TASK ITEM
Gather, from the data below, each line in which the word "objects" occurs.

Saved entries
================================

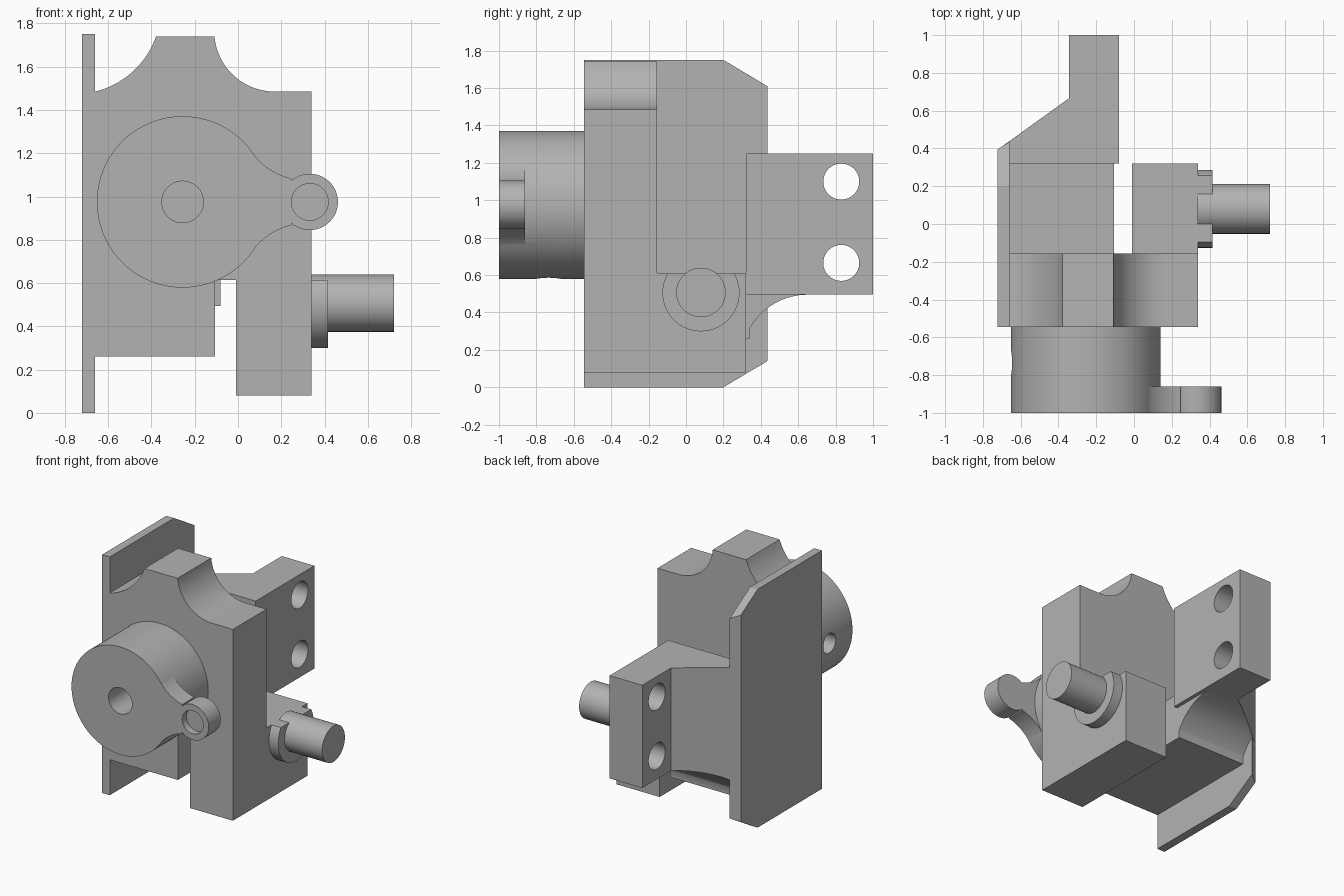
import bpy, bmesh, math
from mathutils import Vector

if "Cube" in bpy.data.objects:
    bpy.data.objects.remove(bpy.data.objects["Cube"])

grey = bpy.data.materials.new("plain_grey")
grey.diffuse_color = (0.45, 0.45, 0.45, 1)
grey.use_nodes = True
grey.node_tree.nodes["Principled BSDF"].inputs["Base Color"].default_value = grey.diffuse_color


def arc(cx, cy, r, a0, a1, n=24):
    """Points on an arc, angles in degrees."""
    return [(cx + r * math.cos(math.radians(a0 + (a1 - a0) * i / n)),
             cy + r * math.sin(math.radians(a0 + (a1 - a0) * i / n))) for i in range(n + 1)]


def prism(name, pts, axis, lo, hi):
    """Extrude a 2D profile along an axis: x -> (y,z), y -> (x,z), z -> (x,y)."""
    place = {'x': lambda p, t: (t, p[0], p[1]),
             'y': lambda p, t: (p[0], t, p[1]),
             'z': lambda p, t: (p[0], p[1], t)}[axis]
    bm = bmesh.new()
    a = [bm.verts.new(place(p, lo)) for p in pts]
    b = [bm.verts.new(place(p, hi)) for p in pts]
    bm.faces.new(a)
    bm.faces.new(b)
    for i in range(len(pts)):
        j = (i + 1) % len(pts)
        bm.faces.new((a[i], a[j], b[j], b[i]))
    bmesh.ops.recalc_face_normals(bm, faces=bm.faces)
    me = bpy.data.meshes.new(name)
    bm.to_mesh(me)
    bm.free()
    ob = bpy.data.objects.new(name, me)
    bpy.context.collection.objects.link(ob)
    me.materials.append(grey)
    return ob


def cyl(name, c, r, axis, lo, hi, n=64):
    return prism(name, arc(c[0], c[1], r, 0, 360, n)[:-1], axis, lo, hi)


def box(name, x, y, z):
    return prism(name, [(x[0], y[0]), (x[1], y[0]), (x[1], y[1]), (x[0], y[1])], 'z', *z)


def combine(ob, others, op):
    """Apply boolean operations and remove the tool objects."""
    for o in others:
        m = ob.modifiers.new("bool", 'BOOLEAN')
        m.operation, m.object, m.solver = op, o, 'EXACT'
        bpy.context.view_layer.objects.active = ob
        bpy.ops.object.modifier_apply(modifier=m.name)
        bpy.data.objects.remove(o)
    return ob


def smooth(ob):
    bpy.ops.object.select_all(action='DESELECT')
    ob.select_set(True)
    bpy.context.view_layer.objects.active = ob
    bpy.ops.object.shade_smooth_by_angle(angle=math.radians(30))


# Front wall with scooped shoulders and a slot beside the right leg
outline = ([(-0.69, 0.26), (-0.69, 1.485)]
           + arc(-0.756, 1.873, 0.4, -76, -19.5)
           + arc(0.17, 1.765, 0.28, 185, 270)
           + [(0.34, 1.485), (0.34, 0.08), (-0.01, 0.08), (-0.01, 0.615),
              (-0.107, 0.615), (-0.107, 0.26)])
body = prism("body", outline, 'y', -0.545, -0.155)

# Side plate with chamfered rear corners and a slanted rear edge
side = prism("side_plate", [(-0.545, 0), (0.2, 0), (0.435, 0.14), (0.435, 1.61),
                            (0.2, 1.75), (-0.545, 1.75)], 'x', -0.722, -0.66)
for v in side.data.vertices:
    if v.co.x < -0.7 and v.co.y > 0.4:
        v.co.y = 0.395
        v.co.z += 0.024 if v.co.z > 1 else -0.024

# Right foot and floor behind the wall
foot = box("foot", (-0.01, 0.34), (-0.3, 0.32), (0.08, 0.612))
floor = box("floor", (-0.69, -0.107), (-0.3, 0.34), (0.26, 0.6))

# Rear arm: tapered plan, scooped underside, two mounting holes
arm = prism("arm", [(-0.69, 0.32), (-0.69, 0.417), (-0.345, 0.665), (-0.345, 1),
                    (-0.08, 1), (-0.08, 0.32)], 'z', 0.26, 1.25)
combine(arm, [
    cyl("scoop", (0.65, 0.14), 0.355, 'x', -1, 0.2, 128),
    box("under_rear", (-1, 0.2), (0.65, 1.2), (0, 0.495)),
    box("under_side", (-0.107, 0.2), (0, 1.2), (0, 0.495)),
    cyl("hole_top", (0.83, 1.1), 0.096, 'x', -1, 0.5),
    cyl("hole_low", (0.83, 0.665), 0.096, 'x', -1, 0.5)], 'DIFFERENCE')
combine(body, [side, foot, floor, arm], 'UNION')
smooth(body)

# Drum with crank lever
cx, cz = -0.256, 0.975
drum = cyl("drum", (cx, cz), 0.396, 'y', -1, -0.545, 128)
upper = arc(0.317, 1.386, 0.311, 215.7, 257, 20)
neck = prism("lever_neck", upper + [(x, 2 * cz - z) for x, z in reversed(upper)], 'y', -1, -0.86)
boss = cyl("lever_boss", (0.332, cz), 0.13, 'y', -1, -0.86)
combine(drum, [neck, boss], 'UNION')
# Bore, lever recess and two radial holes
combine(drum, [
    cyl("bore", (cx, cz), 0.096, 'y', -1.1, -0.56),
    cyl("recess", (0.332, cz), 0.085, 'y', -1.1, -0.95),
    cyl("hole_left", (-0.735, cz), 0.072, 'x', -0.9, cx),
    cyl("hole_bottom", (cx, -0.735), 0.072, 'z', 0.4, cz)], 'DIFFERENCE')
smooth(drum)

# Side pin with a flat-topped collar
collar = cyl("collar", (0.08, 0.505), 0.206, 'x', 0.335, 0.415)
combine(collar, [box("flat", (0, 1), (-1, 1), (0.612, 1))], 'DIFFERENCE')
smooth(collar)
pin = cyl("pin", (0.08, 0.507), 0.132, 'x', 0.335, 0.72)
smooth(pin)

================================

RESULT BELOW
if "Cube" in bpy.data.objects:
    bpy.data.objects.remove(bpy.data.objects["Cube"])
    ob = bpy.data.objects.new(name, me)
    bpy.context.collection.objects.link(ob)
    """Apply boolean operations and remove the tool objects."""
        bpy.context.view_layer.objects.active = ob
        bpy.data.objects.remove(o)
    bpy.context.view_layer.objects.active = ob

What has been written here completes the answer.